Throughout the First World War, the aerodrome continued to expand; at its peak, more than 1,200 personnel were stationed at the site. By 1918, Sedgeford aerodrome had become a three-squadron training station. At this time, the site contained over one hundred buildings and even more were in the process of being constructed at the time of the Armistice in November, 1918. At this point building was halted and the aerodrome, while still continuing its training function, was gradually scaled back before it was operationally closed at the end of 1919. 

At the end of the war the site was extensively cleared of many of its buildings and structures. Timber-framed buildings, which would have at best left an ephemeral footprint, show no trace today of their presence. Some of the brick-built technical buildings, along with some aircraft hangars, remained in situ until after World War Two, when the site was used as a day and night-time (Q/K) decoy for nearby RAF Bircham Newton. 

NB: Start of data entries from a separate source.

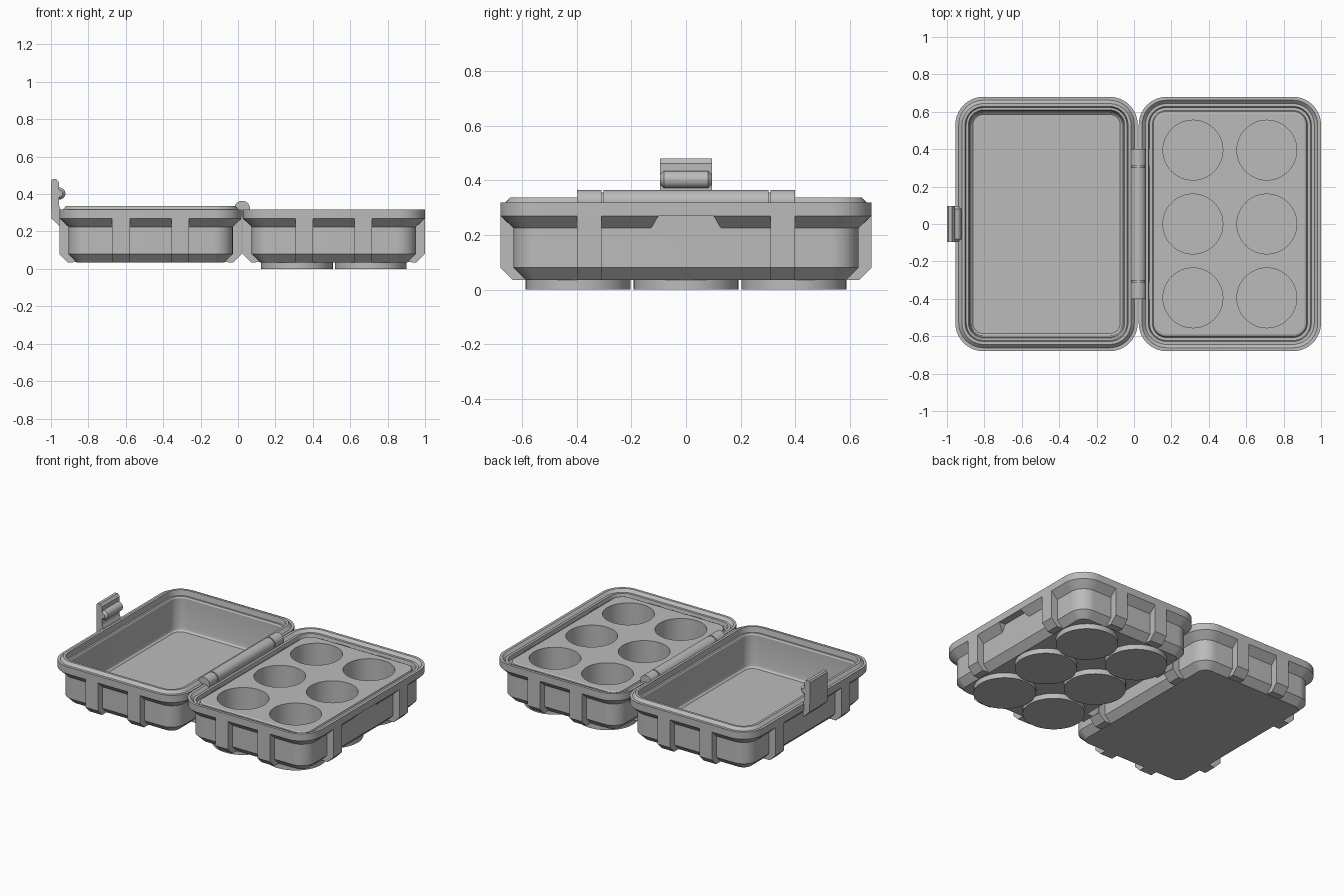
import bpy, bmesh, math
from mathutils import Vector

if "Cube" in bpy.data.objects:
    bpy.data.objects.remove(bpy.data.objects["Cube"], do_unlink=True)

grey = bpy.data.materials.new("plain grey")
grey.use_nodes = True
COLOUR = (0.5, 0.5, 0.5, 1)
grey.diffuse_color = COLOUR
grey.node_tree.nodes["Principled BSDF"].inputs["Base Color"].default_value = COLOUR

HALF_W, HALF_D, CORNER = 0.4875, 0.68, 0.15
LID_X, BASE_X, HINGE_X = -0.4675, 0.5125, 0.0225


def finish(name, bm):
    """Turn a bmesh into a grey object with clean normals."""
    bmesh.ops.recalc_face_normals(bm, faces=bm.faces[:])
    mesh = bpy.data.meshes.new(name)
    bm.to_mesh(mesh)
    bm.free()
    obj = bpy.data.objects.new(name, mesh)
    mesh.materials.append(grey)
    bpy.context.collection.objects.link(obj)
    return obj


def select(obj):
    bpy.ops.object.select_all(action='DESELECT')
    obj.select_set(True)
    bpy.context.view_layer.objects.active = obj


def smooth(obj):
    select(obj)
    bpy.ops.object.shade_smooth_by_angle(angle=math.radians(25))


def tray(name, cx, profile):
    """Loft rounded rectangles through (inset, z) steps and cap both ends."""
    bm = bmesh.new()
    rings = []
    for inset, z in profile:
        r = CORNER - inset
        ring = []
        for quarter, (sx, sy) in enumerate(((1, 1), (-1, 1), (-1, -1), (1, -1))):
            for step in range(11):
                a = (quarter + step / 10) * math.pi / 2
                ring.append(bm.verts.new((
                    cx + sx * (HALF_W - CORNER) + r * math.cos(a),
                    sy * (HALF_D - CORNER) + r * math.sin(a), z)))
        rings.append(ring)
    for low, high in zip(rings, rings[1:]):
        for i in range(len(low)):
            j = (i + 1) % len(low)
            bm.faces.new((low[i], low[j], high[j], high[i]))
    bm.faces.new(rings[0])
    bm.faces.new(rings[-1])
    return finish(name, bm)


def prism(bm, points, along):
    """Extrude a flat polygon of 3D points by a vector."""
    start = [bm.verts.new(p) for p in points]
    end = [bm.verts.new(Vector(p) + Vector(along)) for p in points]
    bm.faces.new(start)
    bm.faces.new(end)
    for i in range(len(start)):
        j = (i + 1) % len(start)
        bm.faces.new((start[i], start[j], end[j], end[i]))


def lathe(name, centre, axis, profile, segments=48):
    """Revolve (radius, position) steps about an axis and cap the ends."""
    bm = bmesh.new()
    rings = []
    for r, t in profile:
        ring = []
        for i in range(segments):
            a = math.tau * i / segments
            u, v = r * math.cos(a), r * math.sin(a)
            offset = (u, t, v) if axis == 'Y' else (u, v, t)
            ring.append(bm.verts.new(Vector(centre) + Vector(offset)))
        rings.append(ring)
    for low, high in zip(rings, rings[1:]):
        for i in range(segments):
            j = (i + 1) % segments
            bm.faces.new((low[i], low[j], high[j], high[i]))
    bm.faces.new(rings[0])
    bm.faces.new(rings[-1])
    return finish(name, bm)


def cut(obj, cutter):
    mod = obj.modifiers.new("cut", 'BOOLEAN')
    mod.operation, mod.solver, mod.object = 'DIFFERENCE', 'EXACT', cutter
    select(obj)
    bpy.ops.object.modifier_apply(modifier=mod.name)
    bpy.data.objects.remove(cutter, do_unlink=True)


# Both shells share the outer wall; the insides differ
outside = [(0.093, 0.035), (0.048, 0.08), (0.048, 0.225), (0, 0.27), (0, 0.318)]
lid = tray("lid_shell", LID_X, outside + [
    (0.018, 0.318), (0.036, 0.337), (0.052, 0.337), (0.058, 0.3), (0.07, 0.3),
    (0.076, 0.29), (0.078, 0.1), (0.083, 0.08), (0.094, 0.07)])
base = tray("base_shell", BASE_X, outside + [
    (0.018, 0.318), (0.036, 0.3), (0.052, 0.3), (0.057, 0.275), (0.073, 0.275),
    (0.078, 0.29), (0.088, 0.295)])

# Undercut below the base rim that catches the latch
bm = bmesh.new()
x = BASE_X + HALF_W - 0.048
prism(bm, [(x, -0.13, 0.222), (x, 0.13, 0.222), (x, 0.1, 0.27), (x, -0.1, 0.27)], (0.1, 0, 0))
cut(base, finish("catch_cutter", bm))

# Six wells with discs closing them below the base
for cx in (0.315, 0.71):
    for cy in (-0.395, 0, 0.395):
        cut(base, lathe("well_cutter", (cx, cy, 0), 'Z', [(0.16, 0.02), (0.16, 0.4)]))
        smooth(lathe("well_bottom", (cx, cy, 0), 'Z', [(0.192, 0), (0.192, 0.038)]))
smooth(lid)
smooth(base)

# Reinforcing ribs, two on every wall
rib = [(0, 0.28), (0, 0.08), (0.045, 0.035), (0.1, 0.036), (0.06, 0.09), (0.06, 0.28)]
for name, cx in (("lid_ribs", LID_X), ("base_ribs", BASE_X)):
    bm = bmesh.new()
    for side in (-1, 1):
        for off in (-1, 1):
            prism(bm, [(cx + off * 0.158 - 0.047, side * (HALF_D - d), z) for d, z in rib],
                  (0.094, 0, 0))
            prism(bm, [(cx + side * (HALF_W - d), off * 0.355 - 0.045, z) for d, z in rib],
                  (0, 0.09, 0))
    finish(name, bm)

# Hinge: long middle barrel, two end knuckles and a pin
for name, y0, y1, r in (("hinge_barrel", -0.302, 0.302, 0.042),
                        ("hinge_knuckle_front", -0.4, -0.31, 0.042),
                        ("hinge_knuckle_back", 0.31, 0.4, 0.042),
                        ("hinge_pin", -0.39, 0.39, 0.034)):
    smooth(lathe(name, (HINGE_X, 0, 0.322), 'Y', [(r, y0), (r, y1)], 32))

# Latch arm standing on the lid's outer wall
bm = bmesh.new()
arm = [(-0.948, 0.222), (-0.998, 0.27), (-1, 0.47), (-0.992, 0.48), (-0.972, 0.48),
       (-0.958, 0.462), (-0.958, 0.34), (-0.948, 0.318)]
prism(bm, [(x, -0.095, z) for x, z in arm], (0, 0.19, 0))
finish("latch_arm", bm)

# Locking bar with bevelled ends on the inner face of the latch
smooth(lathe("latch_bar", (-0.955, 0, 0.403), 'Y',
             [(0.018, -0.095), (0.032, -0.08), (0.032, 0.08), (0.018, 0.095)], 24))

Assisted by original documentary archives and aerial photographs of the site, since 2009 SHARP has undertaken one of the most comprehensive archaeological surveys of a British First World War airfield. Some of the aerodrome’s original buildings are still standing, others have been stripped down to their foundations, others have been lost to almost 100 years of agricultural activity. However, nearly all of these buildings and structures have been surveyed and plotted on to the site. From this we have been able to phase the development of the site – from its modest roots as a night landing ground, to a two and then three-squadron training station during the First World war, a day and night-time decoy airfield during World War Two and then back to post-war agricultural use, with some residential dwellings also being located on the site.